One thing that might happen on this loop, which will be unlike your simulator experience is that the plane may not emerge from the loop cleanly – it might do a half roll, stall in the hammerhead position and fall onto its back etc. Believe it or not, there are quite a few things that can go wrong with this maneuver, which is why we want plenty of altitudes – enough time to figure out what has gone wrong and figure out how to fix it.
The diagram on the right shows the situation where the plane stalls when it gets perpendicular to the ground and folds over on its back. If you have enough altitude this is simple to recover from – pull up. If you don’t have enough altitude you crash – simple as that.
I know I keep on harping on about altitude but it is frustrating to watch people get into trouble not because they can’t fly, or couldn’t have recovered the aircraft, but because they just didn’t give themselves enough altitude and time too.

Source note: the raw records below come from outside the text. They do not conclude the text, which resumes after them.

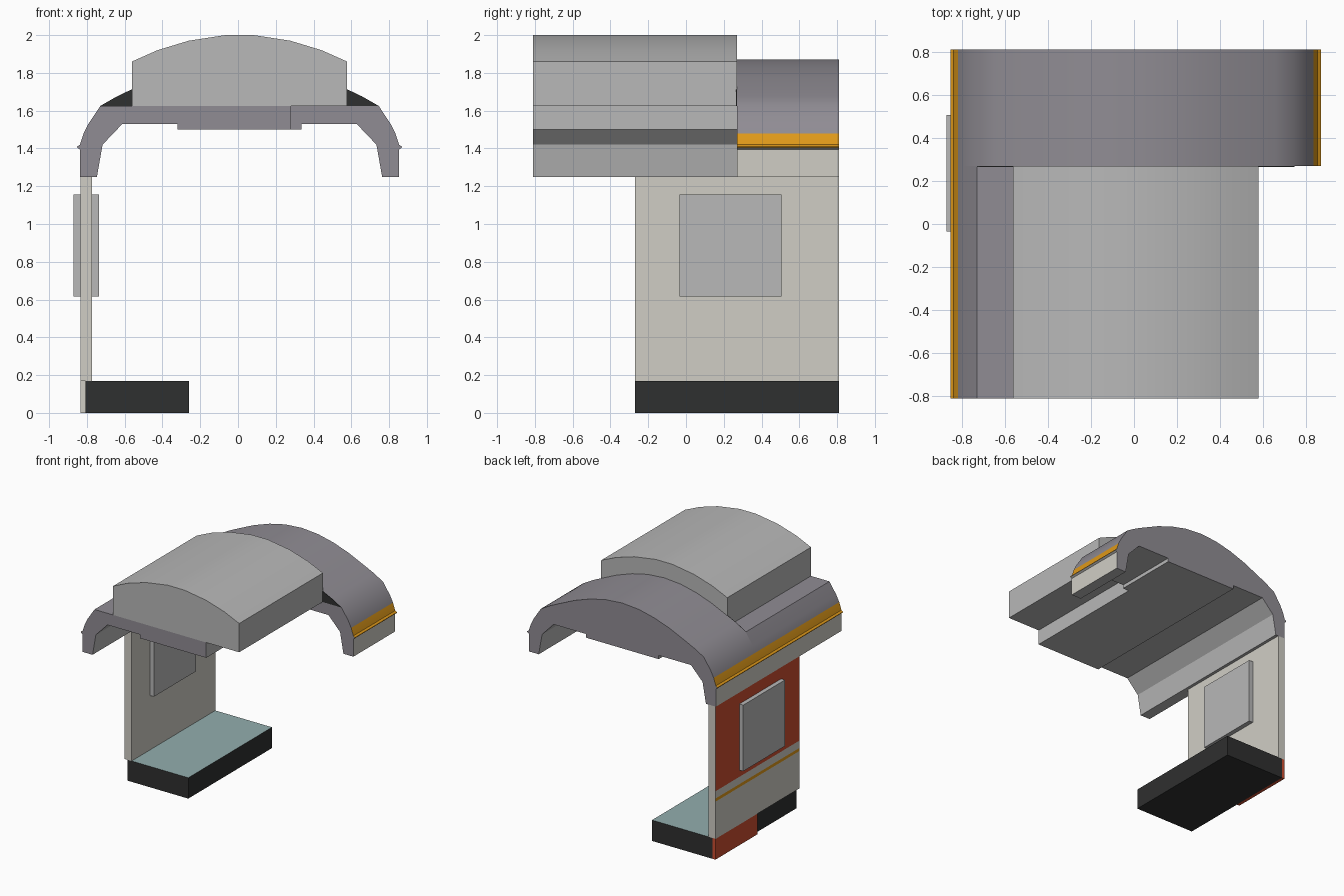
import bpy, bmesh, math
from mathutils import Vector

if "Cube" in bpy.data.objects:
    bpy.data.objects.remove(bpy.data.objects["Cube"], do_unlink=True)

CX = 0.008            # middle of the carriage section
FRONT, CUT, BACK = -0.81, 0.27, 0.81

COLOURS = {
    "warm_white": (0.63, 0.615, 0.56),
    "light_grey": (0.48, 0.48, 0.48),
    "roof_grey": (0.28, 0.265, 0.295),
    "amber": (0.74, 0.32, 0.01),
    "brick_red": (0.60, 0.075, 0.03),
    "floor_teal": (0.29, 0.42, 0.42),
    "black": (0.028, 0.029, 0.029),
}
MATS = {}
for name, rgb in COLOURS.items():
    m = bpy.data.materials.new(name)
    m.use_nodes = True
    m.diffuse_color = (*rgb, 1)
    bsdf = m.node_tree.nodes["Principled BSDF"]
    bsdf.inputs["Base Color"].default_value = (*rgb, 1)
    bsdf.inputs["Roughness"].default_value = 0.8
    MATS[name] = m


def finish(name, bm, paint, smooth=False):
    """Paint faces with a rule (or one colour name) and make the object."""
    bmesh.ops.recalc_face_normals(bm, faces=bm.faces)
    bm.normal_update()
    slots = []
    for f in bm.faces:
        key = paint if isinstance(paint, str) else paint(f.calc_center_median(), f.normal)
        if key not in slots:
            slots.append(key)
        f.material_index = slots.index(key)
    me = bpy.data.meshes.new(name)
    bm.to_mesh(me)
    bm.free()
    for key in slots:
        me.materials.append(MATS[key])
    ob = bpy.data.objects.new(name, me)
    bpy.context.collection.objects.link(ob)
    if smooth:
        bpy.ops.object.select_all(action='DESELECT')
        ob.select_set(True)
        bpy.context.view_layer.objects.active = ob
        bpy.ops.object.shade_smooth_by_angle(angle=math.radians(32))
    return ob


def prism(name, outline, y0, y1, paint, smooth=False):
    """Extrude an x-z outline along y."""
    bm = bmesh.new()
    face = bm.faces.new([bm.verts.new((x + CX, y0, z)) for x, z in outline])
    ext = bmesh.ops.extrude_face_region(bm, geom=[face])
    moved = [v for v in ext["geom"] if isinstance(v, bmesh.types.BMVert)]
    bmesh.ops.translate(bm, verts=moved, vec=(0, y1 - y0, 0))
    return finish(name, bm, paint, smooth)


def box(name, lo, hi, paint, cuts=()):
    """Box between two corners, optionally sliced at heights."""
    bm = bmesh.new()
    bmesh.ops.create_cube(bm, size=1)
    lo, hi = Vector(lo), Vector(hi)
    for v in bm.verts:
        v.co = (lo + hi) / 2 + v.co * (hi - lo)
    for z in cuts:
        geom = bm.verts[:] + bm.edges[:] + bm.faces[:]
        bmesh.ops.bisect_plane(bm, geom=geom, plane_co=(0, 0, z), plane_no=(0, 0, 1))
    return finish(name, bm, paint)


def flip(points):
    return [(-x, z) for x, z in reversed(points)]


# Roof outlines, right half from the ceiling out to the shoulder
inner = [(0.328, 1.5), (0.328, 1.53), (0.62, 1.53), (0.725, 1.42), (0.755, 1.25)]
outer = [(0.845, 1.25), (0.845, 1.395), (0.86, 1.405), (0.86, 1.41), (0.845, 1.42),
         (0.825, 1.48), (0.80, 1.53), (0.737, 1.625)]
crown = [(0.65, 1.675), (0.57, 1.713), (0.43, 1.777), (0.29, 1.826), (0.15, 1.858)]
side = inner + outer


def roof_paint(c, n):
    x = c.x - CX
    if abs(n.y) > 0.9:
        return "roof_grey"
    if abs(x) > 0.79 and n.x * x > 0.4 * abs(x):
        if c.z < 1.39:
            return "warm_white"
        if 1.402 < c.z < 1.48:
            return "amber"
    return "roof_grey" if n.z > 0.1 else "light_grey"


# Full arched roof at the rear
prism("rear_roof", side + crown + [(0, 1.87)] + flip(side + crown),
      CUT, BACK, roof_paint, smooth=True)

# Lowered roof half at the front, carrying the roof unit
prism("front_roof", flip(side) + [(0.272, 1.5), (0.272, 1.625)],
      FRONT, CUT, roof_paint, smooth=True)

# Dark bulkhead closing the step in the roof
shoulder = [outer[-1]] + crown
prism("roof_bulkhead", shoulder + [(0, 1.87)] + flip(shoulder), CUT - 0.005, CUT, "black")

# Curved roof unit
hood = [(0.57, 1.625), (0.57, 1.86), (0.435, 1.92), (0.27, 1.97), (0.075, 2.0)]
prism("roof_unit", hood + flip(hood), FRONT, CUT, "light_grey", smooth=True)


# Side wall with painted bands on the outside
def wall_paint(c, n):
    if n.x < -0.9:
        if c.z > 0.56:
            return "brick_red"
        if 0.475 < c.z < 0.5:
            return "amber"
    return "warm_white"


box("side_wall", (-0.835, -CUT, 0.17), (-0.772, BACK, 1.25), wall_paint, cuts=(0.475, 0.5, 0.56))
box("window", (-0.87, -0.035, 0.615), (-0.735, 0.505, 1.155), "light_grey")

# Floor and lower skirt
box("floor", (-0.808, -CUT, 0), (-0.26, BACK, 0.17),
    lambda c, n: "floor_teal" if n.z > 0.9 else "black")
box("skirt_panel", (-0.833, CUT, 0), (-0.808, BACK, 0.17),
    lambda c, n: "warm_white" if n.y < -0.9 else "brick_red")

If your plane emerges from the loop in a bank you may find yourself confused about how to recover the plane and restore level flight. The reason you are confused (apart from the fact that stuff is happening faster than you expected) is possible because normally when you give a plane an input to make it bank, your brain knows it gives the opposite input to correct and restore level flight – your brain is relying on memory rather than calculation to figure out the correct input. Understandable – brains are naturally lazy organs and who can blame them. What has happened here is that the brain has no memory of the input given to make the plane bank, and suddenly you are left trying to figure out how to fix this.
A good trainer (with dihedral) will probably self-correct. However, if that is not what you have, you will need to fix this problem yourself. Remember – imagine yourself in the cockpit of the aircraft. If you can’t figure that out then give a small control input and reorient based on that. If you started your maneuver at 20+ meters of altitude you will have time for all of this. If you didn’t you could easily crash.
You are probably going to be trying to make your landings gentler and gentler now. Just remember that planes often run longer on landing runs than you expect. Give yourself plenty of distance, and remember a slightly rough landing beats a plane stuck in a tree, or crossing a public road at head height.
Enjoy your flying.
Next – Lesson 6 – Starting to Get the Hang of This